David Bourget (Western Ontario)
David Chalmers (ANU, NYU)
Rafael De Clercq
Jack Alan Reynolds
Learn more about PhilPapers
Hundreds of U.S. bombers are not "storming" Iraq to maintain cheap oil. (1) The cost of more expensive oil would be much less than the cost of the military operation. (2) Oil prices have a marked regulated cap anyhow. If oil producers raise prices too high for too long, users drift away which is self defeating for oil rich countries. (3) Insofar as high oil prices cause problems to industrialized economies, Europe and Japan are more vulnerable than the U.S., so relative to these countries higher oil prices often help our economy at a time of its threatened dissolution.
|Keywords||No keywords specified (fix it)|
No categories specified
(categorize this paper)
Setup an account with your affiliations in order to access resources via your University's proxy server
Configure custom proxy (use this if your affiliation does not provide a proxy)
|Through your library||
References found in this work BETA
No references found.
Citations of this work BETA
No citations found.
Similar books and articles
Edward Nell & Willi Semmler (2007). The Iraq War and the World Oil Economy. Constellations 14 (4):557-585.
Dominique de Courcelles (2011). Maintaining the World's Architecture. Philosophy and Rhetoric 44 (1):72-78.
Gabriel Eweje (2006). Environmental Costs and Responsibilities Resulting From Oil Exploitation in Developing Countries: The Case of the Niger Delta of Nigeria. [REVIEW] Journal of Business Ethics 69 (1):27 - 56.
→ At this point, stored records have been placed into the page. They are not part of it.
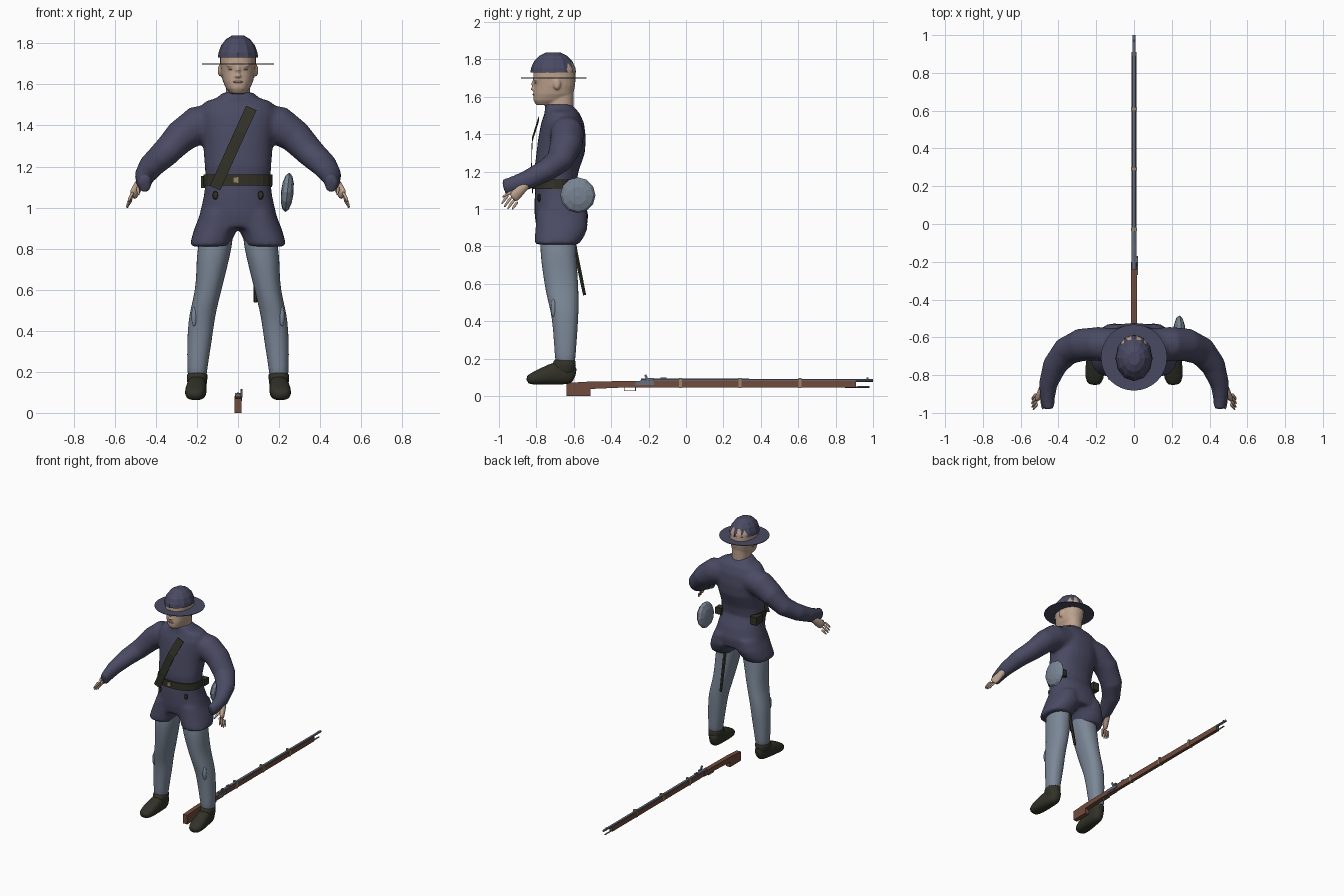
import bpy, bmesh, math
from mathutils import Vector, Matrix

if "Cube" in bpy.data.objects:
    bpy.data.objects.remove(bpy.data.objects["Cube"])


def material(name, rgb):
    m = bpy.data.materials.new(name)
    m.use_nodes = True
    m.diffuse_color = (*rgb, 1)
    bsdf = m.node_tree.nodes["Principled BSDF"]
    bsdf.inputs["Base Color"].default_value = (*rgb, 1)
    bsdf.inputs["Roughness"].default_value = 0.8
    return m


NAVY = material("navy wool", (0.068, 0.068, 0.125))
GREY = material("blue grey cloth", (0.2, 0.245, 0.31))
SKIN = material("skin", (0.51, 0.36, 0.27))
LIP = material("lip", (0.38, 0.23, 0.18))
LEATHER = material("dark leather", (0.032, 0.032, 0.022))
WOOD = material("walnut wood", (0.16, 0.07, 0.045))
STEEL = material("blued steel", (0.13, 0.16, 0.21))
BRASS = material("dull brass", (0.32, 0.24, 0.14))


def finish(name, bm, mat, smooth=True, mirror=False, subdiv=0, voxel=0, relax=0):
    bmesh.ops.recalc_face_normals(bm, faces=bm.faces)
    for f in bm.faces:
        f.smooth = smooth
    me = bpy.data.meshes.new(name)
    bm.to_mesh(me)
    bm.free()
    me.materials.append(mat)
    ob = bpy.data.objects.new(name, me)
    bpy.context.collection.objects.link(ob)
    if mirror:
        ob.modifiers.new("mirror", "MIRROR").use_mirror_merge = False
    if subdiv:
        ob.modifiers.new("subdivision", "SUBSURF").levels = subdiv
        ob.modifiers["subdivision"].render_levels = subdiv
    if voxel:
        r = ob.modifiers.new("remesh", "REMESH")
        r.mode, r.voxel_size, r.use_smooth_shade = "VOXEL", voxel, True
    if relax:
        s = ob.modifiers.new("relax", "SMOOTH")
        s.factor, s.iterations = 0.5, relax
    return ob


def skin(bm, rings):
    """Bridge equal rings of points and cap both ends."""
    vs = [[bm.verts.new(p) for p in r] for r in rings]
    n = len(vs[0])
    for a, b in zip(vs, vs[1:]):
        for i in range(n):
            j = (i + 1) % n
            bm.faces.new((a[i], a[j], b[j], b[i]))
    bm.faces.new(vs[0])
    bm.faces.new(vs[-1])


def oval(c, u, v, n, e):
    pts = []
    for i in range(n):
        a = math.tau * i / n
        k, s = math.cos(a), math.sin(a)
        pts.append(c + u * math.copysign(abs(k) ** e, k) + v * math.copysign(abs(s) ** e, s))
    return pts


def loft(bm, levels, sx=1, n=24, e=0.9):
    """Level rings: z, x min, x max, y min, y max."""
    skin(bm, [oval(Vector((sx * (a + b) / 2, (c + d) / 2, z)), Vector(((b - a) / 2, 0, 0)),
                   Vector((0, (d - c) / 2, 0)), n, e) for z, a, b, c, d in levels])


def limb(bm, path, sx=1, n=16, e=1):
    """Rings across a path: x, y, z, half width, half height."""
    pts = [Vector((sx * p[0], p[1], p[2])) for p in path]
    rings = []
    for i, p in enumerate(path):
        t = (pts[min(i + 1, len(pts) - 1)] - pts[max(i - 1, 0)]).normalized()
        u = t.cross(Vector((0, 0, 1))).normalized()
        rings.append(oval(pts[i], u * p[3], u.cross(t) * p[4], n, e))
    skin(bm, rings)


def ball(bm, loc, size, seg=16, rot=Matrix()):
    m = Matrix.Translation(loc) @ rot @ Matrix.Diagonal((*size, 1))
    bmesh.ops.create_uvsphere(bm, u_segments=seg, v_segments=seg // 2, radius=1, matrix=m)


def box(bm, loc, size, rot=Matrix()):
    m = Matrix.Translation(loc) @ rot @ Matrix.Diagonal((*size, 1))
    bmesh.ops.create_cube(bm, size=1, matrix=m)


# Coat: torso, sleeves and short skirt fused into one smooth surface
bm = bmesh.new()
torso = [(1.56, .078, -.755, -.61), (1.535, .1, -.755, -.59), (1.515, .165, -.755, -.57),
         (1.46, .19, -.775, -.545), (1.38, .18, -.79, -.535), (1.3, .17, -.8, -.54),
         (1.2, .162, -.812, -.575), (1.13, .158, -.805, -.585), (1.05, .168, -.81, -.545),
         (.97, .187, -.81, -.522), (.9, .2, -.8, -.53)]
loft(bm, [(z, -w, w, f, b) for z, w, f, b in torso])
for s in (1, -1):
    limb(bm, [(.1, -.64, 1.42, .09, .09), (.2, -.635, 1.4, .09, .095), (.28, -.64, 1.345, .088, .082),
              (.36, -.675, 1.26, .078, .068), (.42, -.75, 1.205, .066, .06),
              (.455, -.85, 1.155, .05, .052), (.458, -.92, 1.13, .04, .047),
              (.453, -.975, 1.115, .032, .045)], s)
    loft(bm, [(.98, .0, .18, -.8, -.53), (.9, .0, .212, -.805, -.525),
              (.85, .025, .227, -.808, -.545), (.81, .04, .236, -.808, -.575)], s)
finish("coat", bm, NAVY, voxel=.013, relax=5)

# Trousers with a small fold outside each knee
bm = bmesh.new()
loft(bm, [(.95, .01, .16, -.77, -.58), (.8, .03, .202, -.783, -.59), (.7, .055, .202, -.772, -.583),
          (.6, .08, .208, -.757, -.576), (.52, .1, .228, -.742, -.574), (.45, .115, .242, -.722, -.574),
          (.35, .127, .248, -.71, -.58), (.22, .15, .248, -.702, -.59), (.14, .155, .243, -.695, -.595)])
ball(bm, (.213, -.708, .47), (.015, .016, .05))
finish("trousers", bm, GREY, mirror=True, subdiv=1)

# Shoes
bm = bmesh.new()
limb(bm, [(.19, -.59, .11, .025, .04), (.195, -.62, .122, .043, .06), (.2, -.69, .125, .048, .065),
          (.205, -.76, .107, .054, .047), (.21, -.82, .093, .05, .033), (.212, -.853, .084, .03, .02)], e=.8)
loft(bm, [(.1, .155, .245, -.72, -.592), (.17, .148, .25, -.715, -.588), (.205, .147, .25, -.706, -.588)])
finish("shoes", bm, LEATHER, mirror=True, subdiv=1)

# Hands: palm, four fingers and a thumb
bm = bmesh.new()
limb(bm, [(.463, -.84, 1.145, .025, .025), (.482, -.875, 1.11, .024, .024),
          (.5, -.905, 1.08, .018, .032), (.514, -.93, 1.055, .015, .03)])
for i in range(4):
    y, reach = -.95 + i * .017, (.9, 1, .97, .8)[i]
    start = Vector((.508 + i * .003, y, 1.075 - i * .012))
    tip = start + Vector((.03, -.04, -.055)) * reach
    mid = start.lerp(tip, .5) + Vector((.004, 0, .004))
    limb(bm, [(*start, .009, .009), (*mid, .008, .008), (*tip, .005, .005)], n=8)
limb(bm, [(.487, -.9, 1.1, .011, .011), (.487, -.95, 1.085, .009, .009), (.482, -.985, 1.06, .005, .005)], n=8)
finish("hands", bm, SKIN, mirror=True, subdiv=1)

# Head: skull, neck, nose, brow and ears fused
bm = bmesh.new()
skull = [(1.555, .035, -.8, -.7), (1.58, .058, -.816, -.64), (1.615, .074, -.817, -.603),
         (1.66, .083, -.812, -.593), (1.7, .087, -.817, -.59), (1.75, .088, -.815, -.592),
         (1.79, .07, -.79, -.61)]
loft(bm, [(z, -w, w, f, b) for z, w, f, b in skull])
loft(bm, [(1.48, -.07, .07, -.74, -.6), (1.55, -.06, .06, -.745, -.602), (1.64, -.06, .06, -.74, -.6)])
limb(bm, [(0, -.812, 1.69, .008, .008), (0, -.818, 1.665, .01, .012), (0, -.822, 1.643, .016, .012),
          (0, -.812, 1.633, .014, .006)], n=10)
for s in (1, -1):
    ball(bm, (s * .088, -.69, 1.667), (.011, .02, .03))
    ball(bm, (s * .034, -.803, 1.692), (.024, .012, .007))
finish("head", bm, SKIN, voxel=.006, relax=3)

# Lips and closed eye lines
bm = bmesh.new()
ball(bm, (0, -.812, 1.612), (.024, .008, .006))
for s in (1, -1):
    ball(bm, (s * .034, -.8, 1.673), (.014, .01, .003))
finish("lips_and_eyelids", bm, LIP)

# Hat: faceted crown and thin separate brim
bm = bmesh.new()
skin(bm, [oval(Vector((0, -.71, z)), Vector((.098 * k, 0, 0)), Vector((0, .122 * k, 0)), 12, 1)
          for z, k in ((1.73, 1), (1.755, .97), (1.79, .84), (1.82, .6), (1.838, .3))])
finish("hat_crown", bm, NAVY, smooth=False)
bm = bmesh.new()
skin(bm, [oval(Vector((0, -.707, z)), Vector((.175, 0, 0)), Vector((0, .175, 0)), 32, 1)
          for z in (1.698, 1.702)])
finish("hat_brim", bm, NAVY, smooth=False)

# Belt, pouch and small front tabs
bm = bmesh.new()
loft(bm, [(z, -.167, .167, -.817, -.585) for z in (1.108, 1.16)])
box(bm, (-.155, -.635, 1.125), (.05, .08, .06))
box(bm, (.14, -.615, 1.125), (.05, .05, .05))
for s in (1, -1):
    ball(bm, (s * .11, -.785, 1.06), (.016, .01, .022), 8)
finish("belt_and_pouches", bm, LEATHER, smooth=False)
bm = bmesh.new()
box(bm, (-.01, -.82, 1.135), (.03, .008, .03))
finish("belt_buckle", bm, BRASS, smooth=False)

# Cross strap lying in front of the chest
bm = bmesh.new()
edge = Vector((.025, 0, -.011))
strap = [Vector(p) for p in ((.065, -.788, 1.485), (.012, -.824, 1.37), (-.06, -.828, 1.21), (-.112, -.822, 1.095))]
thick = Vector((0, .003, 0))
skin(bm, [[p - edge, p + edge, p + edge + thick, p - edge + thick] for p in strap])
finish("cross_strap", bm, LEATHER, smooth=False)

# Bayonet scabbard behind the left thigh
bm = bmesh.new()
limb(bm, [(.09, -.615, .9, .014, .014), (.088, -.59, .77, .013, .012), (.085, -.542, .54, .01, .009)], n=6)
finish("scabbard", bm, LEATHER, smooth=False)

# Canteen: faceted flattened disc
bm = bmesh.new()
tilt = Matrix.Rotation(math.radians(6), 4, "Y") @ Matrix.Rotation(math.radians(90), 4, "Y")
ball(bm, (.24, -.578, 1.074), (.096, .094, .031), 12, tilt)
finish("canteen", bm, GREY, smooth=False)

# Rifle stock from a side profile, with a slimmer fore end
bm = bmesh.new()
side = [(-.64, 0), (-.51, 0), (-.51, .038), (-.33, .046), (-.2, .046), (-.2, .083), (-.33, .08),
        (-.51, .078), (-.64, .07)]
skin(bm, [[(x, y, z) for y, z in side] for x in (-.017, .017)])
box(bm, (0, .355, .064), (.024, 1.11, .036))
finish("rifle_stock", bm, WOOD, smooth=False)

# Barrel, ramrod, lock plate, hammer and sight
bm = bmesh.new()
limb(bm, [(0, -.24, .084, .012, .01), (0, 1, .084, .009, .008)], n=10)
limb(bm, [(0, .85, .048, .004, .004), (0, .98, .048, .005, .005)], n=8)
box(bm, (.017, -.22, .07), (.006, .1, .022))
box(bm, (.017, -.21, .095), (.009, .012, .04), Matrix.Rotation(.4, 4, "X"))
box(bm, (.014, -.19, .09), (.012, .03, .012))
box(bm, (0, -.12, .095), (.012, .03, .008))
box(bm, (0, .97, .095), (.003, .012, .008))
finish("rifle_barrel_and_lock", bm, STEEL, smooth=False)

# Barrel bands and trigger guard
bm = bmesh.new()
for y in (-.03, .29, .61):
    box(bm, (0, y, .071), (.031, .016, .053))
box(bm, (0, -.3, .029), (.01, .06, .004))
for y in (-.33, -.27):
    box(bm, (0, y, .038), (.01, .004, .022))
finish("rifle_bands_and_guard", bm, BRASS, smooth=False)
Kenneth W. Kemp (1994). Right Intention and the Oil Factor in the Second Gulf War. Philosophy in the Contemporary World 1 (1):15-20.
Stephen Person (2012). Saving Animals From Oil Spills. Bearport Pub..
Added to index2009-01-28
Total downloads9 ( #168,390 of 1,140,061 )
Recent downloads (6 months)1 ( #157,514 of 1,140,061 )
How can I increase my downloads?